_EXERCISE OBJECTIVE_
Using the records that appear below, write out exactly the lines from the one with "n = len(outline)" through the one with "with a curved", keeping both end lines.
[DATA SECTION Boundary: Start]
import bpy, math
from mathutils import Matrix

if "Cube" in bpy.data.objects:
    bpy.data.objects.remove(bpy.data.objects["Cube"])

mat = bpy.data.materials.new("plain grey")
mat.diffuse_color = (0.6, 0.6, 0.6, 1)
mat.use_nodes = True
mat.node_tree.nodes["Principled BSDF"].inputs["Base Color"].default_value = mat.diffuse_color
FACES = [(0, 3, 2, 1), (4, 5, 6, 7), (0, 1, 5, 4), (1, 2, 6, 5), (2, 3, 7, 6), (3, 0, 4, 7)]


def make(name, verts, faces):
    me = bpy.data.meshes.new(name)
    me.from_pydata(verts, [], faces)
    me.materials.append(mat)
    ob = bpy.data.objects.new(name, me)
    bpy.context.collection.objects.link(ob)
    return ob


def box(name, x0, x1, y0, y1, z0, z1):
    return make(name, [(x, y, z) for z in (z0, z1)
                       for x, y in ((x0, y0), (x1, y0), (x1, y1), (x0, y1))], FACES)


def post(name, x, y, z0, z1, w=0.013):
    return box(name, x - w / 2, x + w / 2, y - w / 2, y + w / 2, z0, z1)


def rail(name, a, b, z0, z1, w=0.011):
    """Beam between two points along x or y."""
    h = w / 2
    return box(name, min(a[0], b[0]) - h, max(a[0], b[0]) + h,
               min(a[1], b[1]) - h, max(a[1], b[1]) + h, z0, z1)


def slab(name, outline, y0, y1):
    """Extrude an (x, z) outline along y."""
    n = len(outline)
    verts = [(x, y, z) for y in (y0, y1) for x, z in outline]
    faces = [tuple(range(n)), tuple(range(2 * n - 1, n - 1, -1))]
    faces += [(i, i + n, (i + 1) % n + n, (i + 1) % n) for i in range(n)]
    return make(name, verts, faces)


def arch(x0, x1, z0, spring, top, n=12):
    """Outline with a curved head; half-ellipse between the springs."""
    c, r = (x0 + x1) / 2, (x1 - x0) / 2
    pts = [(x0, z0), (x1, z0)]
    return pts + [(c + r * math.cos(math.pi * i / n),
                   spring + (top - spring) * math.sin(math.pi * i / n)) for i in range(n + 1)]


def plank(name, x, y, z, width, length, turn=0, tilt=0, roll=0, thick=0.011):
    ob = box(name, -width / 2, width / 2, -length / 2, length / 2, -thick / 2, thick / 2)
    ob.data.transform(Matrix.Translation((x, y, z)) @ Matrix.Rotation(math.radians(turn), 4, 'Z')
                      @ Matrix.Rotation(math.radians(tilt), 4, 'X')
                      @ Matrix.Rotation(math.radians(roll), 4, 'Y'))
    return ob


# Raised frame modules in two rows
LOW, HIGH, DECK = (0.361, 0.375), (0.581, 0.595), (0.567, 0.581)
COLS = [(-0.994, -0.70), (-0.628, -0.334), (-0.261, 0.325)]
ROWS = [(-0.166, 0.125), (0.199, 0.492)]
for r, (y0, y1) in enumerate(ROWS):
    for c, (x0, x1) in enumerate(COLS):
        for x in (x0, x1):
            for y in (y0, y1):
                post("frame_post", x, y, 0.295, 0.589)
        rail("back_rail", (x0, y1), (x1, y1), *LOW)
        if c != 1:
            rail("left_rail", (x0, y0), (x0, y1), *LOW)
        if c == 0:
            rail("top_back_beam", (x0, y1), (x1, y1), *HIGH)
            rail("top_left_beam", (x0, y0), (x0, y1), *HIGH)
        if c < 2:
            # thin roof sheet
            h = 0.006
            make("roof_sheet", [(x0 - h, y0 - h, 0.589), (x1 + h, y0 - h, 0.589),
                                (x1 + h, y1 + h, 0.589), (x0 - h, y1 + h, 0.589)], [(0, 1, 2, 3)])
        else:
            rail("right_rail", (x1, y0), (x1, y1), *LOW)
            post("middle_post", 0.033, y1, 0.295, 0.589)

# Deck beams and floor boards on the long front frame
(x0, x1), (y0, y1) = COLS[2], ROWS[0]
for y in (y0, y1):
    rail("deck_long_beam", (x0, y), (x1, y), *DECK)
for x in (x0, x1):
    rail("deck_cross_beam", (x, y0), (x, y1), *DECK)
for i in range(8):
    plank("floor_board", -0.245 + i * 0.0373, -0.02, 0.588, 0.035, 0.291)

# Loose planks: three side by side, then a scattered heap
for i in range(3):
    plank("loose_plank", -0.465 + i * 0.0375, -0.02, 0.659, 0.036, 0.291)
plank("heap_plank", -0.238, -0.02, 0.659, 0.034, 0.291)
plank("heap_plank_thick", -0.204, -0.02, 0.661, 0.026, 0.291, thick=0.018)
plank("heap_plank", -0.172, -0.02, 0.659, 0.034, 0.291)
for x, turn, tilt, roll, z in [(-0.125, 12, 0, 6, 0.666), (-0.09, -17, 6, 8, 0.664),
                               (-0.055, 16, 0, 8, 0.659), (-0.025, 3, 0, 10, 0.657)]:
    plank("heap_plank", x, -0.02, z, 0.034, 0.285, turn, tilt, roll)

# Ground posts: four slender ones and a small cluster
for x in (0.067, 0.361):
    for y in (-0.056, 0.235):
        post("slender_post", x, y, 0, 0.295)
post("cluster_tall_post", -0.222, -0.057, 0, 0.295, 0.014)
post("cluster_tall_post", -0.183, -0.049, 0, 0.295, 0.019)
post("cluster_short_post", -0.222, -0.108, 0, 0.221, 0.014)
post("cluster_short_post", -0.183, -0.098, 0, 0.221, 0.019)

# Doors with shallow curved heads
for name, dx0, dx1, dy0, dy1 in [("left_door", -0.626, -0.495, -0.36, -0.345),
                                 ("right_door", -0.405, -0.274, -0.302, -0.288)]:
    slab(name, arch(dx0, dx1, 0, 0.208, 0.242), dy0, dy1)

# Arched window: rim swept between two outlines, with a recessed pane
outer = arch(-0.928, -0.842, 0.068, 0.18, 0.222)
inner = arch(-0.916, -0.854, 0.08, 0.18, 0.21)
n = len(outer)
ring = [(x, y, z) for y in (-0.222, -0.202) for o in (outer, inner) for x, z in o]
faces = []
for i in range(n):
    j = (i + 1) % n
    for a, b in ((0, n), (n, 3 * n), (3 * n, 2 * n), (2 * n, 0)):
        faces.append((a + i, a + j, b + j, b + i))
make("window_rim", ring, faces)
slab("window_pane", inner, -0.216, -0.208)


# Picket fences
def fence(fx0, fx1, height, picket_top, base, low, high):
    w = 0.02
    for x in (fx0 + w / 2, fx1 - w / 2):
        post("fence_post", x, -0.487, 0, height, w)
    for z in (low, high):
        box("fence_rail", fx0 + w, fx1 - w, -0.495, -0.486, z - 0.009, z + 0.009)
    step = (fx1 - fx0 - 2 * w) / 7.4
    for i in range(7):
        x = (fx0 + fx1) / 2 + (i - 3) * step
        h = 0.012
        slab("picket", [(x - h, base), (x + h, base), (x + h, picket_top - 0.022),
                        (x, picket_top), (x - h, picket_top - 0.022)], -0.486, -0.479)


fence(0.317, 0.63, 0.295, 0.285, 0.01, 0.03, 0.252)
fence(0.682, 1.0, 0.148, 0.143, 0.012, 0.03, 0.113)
[DATA SECTION Boundary: End]
_TASK RESULT_
    n = len(outline)
    verts = [(x, y, z) for y in (y0, y1) for x, z in outline]
    faces = [tuple(range(n)), tuple(range(2 * n - 1, n - 1, -1))]
    faces += [(i, i + n, (i + 1) % n + n, (i + 1) % n) for i in range(n)]
    return make(name, verts, faces)


def arch(x0, x1, z0, spring, top, n=12):
    """Outline with a curved head; half-ellipse between the springs."""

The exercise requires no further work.